When defining the order of the dimensions, you should also keep in mind how users or departments in your company typically discuss and question their numbers. Some companies follow specific guidelines; some departments have even defined standard agendas. (In some cases, the Pivot Navigation could even trigger these types of standardized procedures because it creates the ideal requirements to intro­duce and enforce standards.) In case of doubt, observe how strongly the dimensions distinguish and use that as a guide. It usually makes sense to start with dimensions that only have a few members, thus, distinguish strongly. The dimensions with many members follow later on. Sales controllers, for example, first ask for regions or countries and then products. Responsibilities within the organization also provide valuable information: Attributes, where you know who is responsible for the respective results or who can influence them, often appear at the beginning of the analysis path.

##### Member selection

For each navigation step, you need to select which members from the respective dimension you wish to use. You can do this either explicitly (i.e. you select them individually) or implicitly (i.e. DeltaMaster automatically selects them based on the default settings).

• If you select a dimension or level with the hierarchy menu shown above, the current default settings for the Pivot Navigation will automatically apply to this step.

You can edit these default settings in Miner mode by configuring the Pivot Navigation (Change menu in the Cockpit window).

Here you can opt to limit results to “X” number of members. This helps the report consumers stay focused since only the most important members are included. Alternatively, you can also choose the option to show top and bottom members (by algebraic sign) including remaining members as shown with the customers in the example above. This is especially interesting for variances: This option displays positive and negative variances together in one table. For more tips, please read DeltaMaster clicks! 02/2015.

If you work in Analyzer mode or do not customize the configuration of Pivot Navigation in Miner mode, DeltaMaster will apply the default setting which sorts the members (top or bottom depending on the factor in the Measure Properties and the algebraic sign of the actual value) and limits the count to 10.

• Alternatively, you can define each step explicitly (i.e. individually) by using the hierarchy menu when you create the step or anytime afterwards.

If you choose the user defined Navigation in the hierarchy menu, DeltaMaster will open the Navigation Definition dialog box where you can define the next navigation step in detail.

This dialog box is, more or less, the same as the Axis Definition when creating pivot tables. You can use it, for example, to define how users can select mem­bers: individually as a Member selection (e.g. pick list), by levels as a Level selection, or using an MDX expression. The regular options to sort (Ranking) and Filter members are also available. What is different from the Axis Definition is that you select the desired dimension at the very top of the Navigation Defini­tion. (In the Axis Definition this is fixed because it is predefined through the Report or Cockpit Definition).
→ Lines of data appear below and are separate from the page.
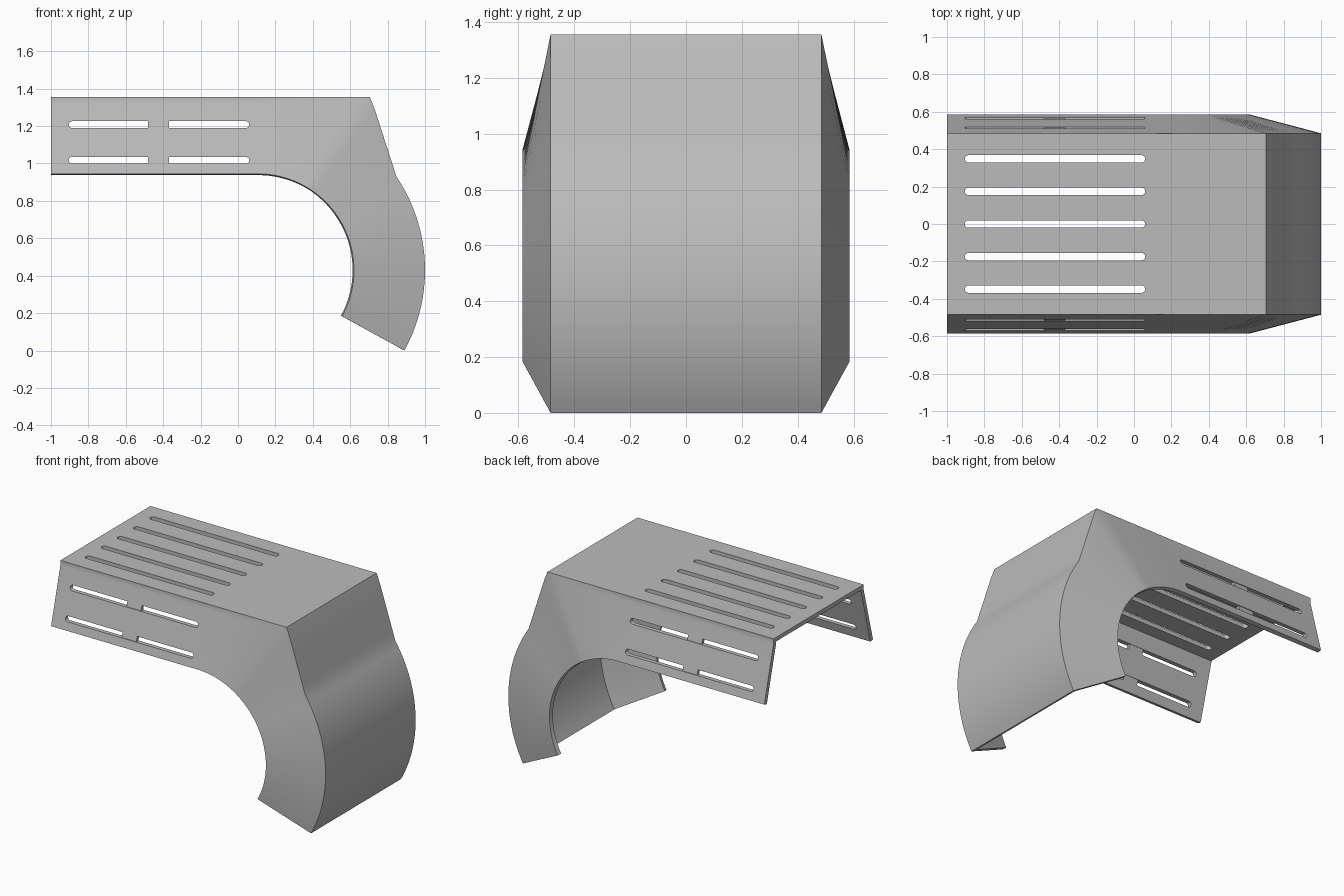
import bpy, bmesh
from math import sin, cos, pi, radians
from mathutils import Vector

cube = bpy.data.objects.get("Cube")
if cube:
    bpy.data.objects.remove(cube)

grey = bpy.data.materials.new("plain grey")
grey.use_nodes = True
colour = (0.5, 0.5, 0.5, 1)
grey.diffuse_color = colour
grey.node_tree.nodes["Principled BSDF"].inputs["Base Color"].default_value = colour

CX, CZ, R_IN, R_OUT = 0.105, 0.43, 0.515, 0.895   # wheel arch centre and radii
TOP, LIP, CREST, FLARE = 1.355, 0.945, 0.485, 0.585
CORNER, KINK, END = 57, 34, -28.7                 # angles along the arch


def new_object(name, bm):
    bmesh.ops.recalc_face_normals(bm, faces=bm.faces[:])
    mesh = bpy.data.meshes.new(name)
    bm.to_mesh(mesh)
    bm.free()
    ob = bpy.data.objects.new(name, mesh)
    mesh.materials.append(grey)
    bpy.context.collection.objects.link(ob)
    return ob


def spread(a, b, n):
    return [a + (b - a) * i / n for i in range(n)]


def outer_point(deg):
    """Where a ray from the arch centre meets the outer outline."""
    c, s = cos(radians(deg)), sin(radians(deg))
    if deg >= CORNER:
        r = (TOP - CZ) / s
    elif deg > KINK:
        a = Vector((0.71 - CX, TOP - CZ))
        k = R_OUT * Vector((cos(radians(KINK)), sin(radians(KINK))))
        d = k - a
        r = (a.x * d.y - a.y * d.x) / (c * d.y - s * d.x)
    else:
        r = R_OUT
    return CX + r * c, CZ + r * s


# Stations: outer point, lip point and how far the upper band has faded
stations = [((-1, TOP), (-1, LIP), 0)]
angles = spread(90, CORNER, 10) + spread(CORNER, KINK, 7) + spread(KINK, END, 20) + [END]
for deg in angles:
    c, s = cos(radians(deg)), sin(radians(deg))
    fade = min(1, (90 - deg) / (90 - CORNER))
    stations.append((outer_point(deg), (CX + R_IN * c, CZ + R_IN * s), fade))

# Folded shell: lip, band and crest on both sides
bm = bmesh.new()
rows = []
for (ox, oz), (px, pz), fade in stations:
    f = 0.085
    by = CREST + (FLARE - CREST) * f * fade
    half = [(px, FLARE, pz), (ox + (px - ox) * f, by, oz + (pz - oz) * f), (ox, CREST, oz)]
    section = half + [(x, -y, z) for x, y, z in reversed(half)]
    rows.append([bm.verts.new(p) for p in section])
for a, b in zip(rows, rows[1:]):
    for i in range(len(a) - 1):
        bm.faces.new((a[i], a[i + 1], b[i + 1], b[i]))
shell = new_object("shell", bm)
# Normals must face outwards before the thickness goes inwards
top_face = max(shell.data.polygons, key=lambda p: p.center.z)
if top_face.normal.z < 0:
    shell.data.flip_normals()
solid = shell.modifiers.new("thickness", "SOLIDIFY")
solid.thickness, solid.offset, solid.use_even_offset = 0.028, -1, True


def add_slot(bm, centre, across, depth_dir, half_width, depth):
    """Rounded slot prism running along x."""
    x0, x1, n = -0.905, 0.06, 8
    centre, across, depth_dir = Vector(centre), Vector(across), Vector(depth_dir)
    ring = []
    for end, start in ((x1 - half_width, -pi / 2), (x0 + half_width, pi / 2)):
        for i in range(n + 1):
            t = start + pi * i / n
            ring.append(Vector((end + half_width * cos(t), 0, 0)) + across * half_width * sin(t))
    low = [bm.verts.new(centre + p - depth_dir * depth) for p in ring]
    high = [bm.verts.new(centre + p + depth_dir * depth) for p in ring]
    bm.faces.new(low)
    bm.faces.new(high)
    for i in range(len(ring)):
        j = (i + 1) % len(ring)
        bm.faces.new((low[i], low[j], high[j], high[i]))


# Vent slots through the top and both sides
SIDE_SLOTS = (1.208, 1.017)
bm = bmesh.new()
for i in range(-2, 3):
    add_slot(bm, (0, i * 0.174, TOP), (0, 1, 0), (0, 0, 1), 0.02, 0.09)
for z in SIDE_SLOTS:
    add_slot(bm, (0, 0, z), (0, 0, 1), (0, 1, 0), 0.018, 0.8)
cutter = new_object("slot_cutter", bm)
cutter.hide_render = True
cut = shell.modifiers.new("slots", "BOOLEAN")
cut.object, cut.operation, cut.solver = cutter, "DIFFERENCE", "EXACT"

bpy.context.view_layer.objects.active = shell
shell.select_set(True)
for name in ("thickness", "slots"):
    bpy.ops.object.modifier_apply(modifier=name)
bpy.data.objects.remove(cutter)
bpy.ops.object.shade_smooth_by_angle(angle=radians(25))
weighted = shell.modifiers.new("weighted normals", "WEIGHTED_NORMAL")
weighted.keep_sharp = True

# Small bridges across the middle of each side slot
for side, label in ((1, "left"), (-1, "right")):
    for z, level in zip(SIDE_SLOTS, ("upper", "lower")):
        bm = bmesh.new()
        bmesh.ops.create_cube(bm, size=1)
        for v in bm.verts:
            x, y, h = v.co
            height = z + h * 0.038
            slant = CREST + (FLARE - CREST) * (1.32 - height) / (1.32 - LIP)
            v.co = (-0.425 + x * 0.11, side * (slant - 0.016 + y * 0.022), height)
        new_object(f"{label}_{level}_slot_bridge", bm)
The same dialog box will also open when you edit a Navigation for a predefined step at a later time. You can use this menu on steps that were configured implicitly or explicitly.

Due to the close similarities between the Navigation and Axis Definitions, you can also view the Pivot Navigation as a series of nested pivot tables. In each nested pivot table, a member of the next, outside table works like a filter on the row axis.